Rendered images with source text

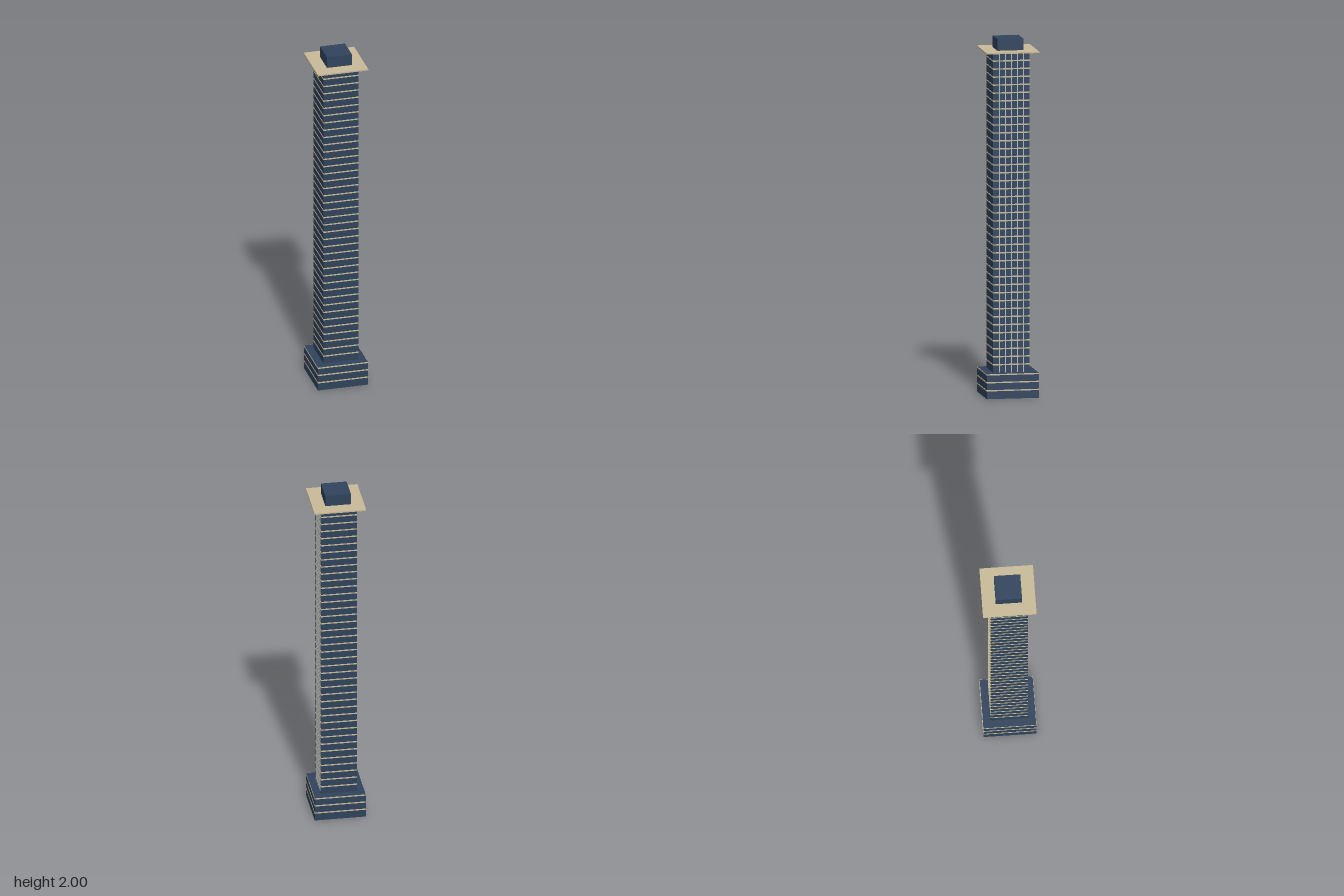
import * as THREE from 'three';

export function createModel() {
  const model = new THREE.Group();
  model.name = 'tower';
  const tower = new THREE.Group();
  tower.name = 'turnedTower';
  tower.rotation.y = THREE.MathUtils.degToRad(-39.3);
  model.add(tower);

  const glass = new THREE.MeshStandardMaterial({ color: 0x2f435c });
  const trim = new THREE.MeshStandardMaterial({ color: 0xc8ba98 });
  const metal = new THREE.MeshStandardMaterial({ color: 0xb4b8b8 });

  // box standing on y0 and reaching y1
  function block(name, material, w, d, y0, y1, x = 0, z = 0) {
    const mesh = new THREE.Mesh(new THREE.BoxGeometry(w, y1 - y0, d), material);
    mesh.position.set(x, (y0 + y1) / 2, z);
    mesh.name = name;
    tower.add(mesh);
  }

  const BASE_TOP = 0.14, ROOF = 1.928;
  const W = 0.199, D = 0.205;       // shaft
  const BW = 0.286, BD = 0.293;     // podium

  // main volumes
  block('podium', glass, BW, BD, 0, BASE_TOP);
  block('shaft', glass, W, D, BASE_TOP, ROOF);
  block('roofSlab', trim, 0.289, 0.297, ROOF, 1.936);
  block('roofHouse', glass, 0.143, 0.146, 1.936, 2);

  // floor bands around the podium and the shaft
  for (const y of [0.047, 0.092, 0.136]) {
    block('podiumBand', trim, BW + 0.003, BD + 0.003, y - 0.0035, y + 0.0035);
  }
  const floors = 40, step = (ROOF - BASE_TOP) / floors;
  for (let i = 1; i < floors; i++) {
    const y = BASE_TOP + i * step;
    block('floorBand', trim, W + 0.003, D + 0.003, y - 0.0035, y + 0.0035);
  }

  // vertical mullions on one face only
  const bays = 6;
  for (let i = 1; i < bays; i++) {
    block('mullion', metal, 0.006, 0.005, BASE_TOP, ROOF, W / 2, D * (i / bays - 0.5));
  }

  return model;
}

◆ Problem requirements: Return exactly, and only, the lines above starting at the line that contains "model.name = 'tower';" and ending at the line that contains "function block(name, material, w, d, y0, y1, x".

◆ Task response:
  model.name = 'tower';
  const tower = new THREE.Group();
  tower.name = 'turnedTower';
  tower.rotation.y = THREE.MathUtils.degToRad(-39.3);
  model.add(tower);

  const glass = new THREE.MeshStandardMaterial({ color: 0x2f435c });
  const trim = new THREE.MeshStandardMaterial({ color: 0xc8ba98 });
  const metal = new THREE.MeshStandardMaterial({ color: 0xb4b8b8 });

  // box standing on y0 and reaching y1
  function block(name, material, w, d, y0, y1, x = 0, z = 0) {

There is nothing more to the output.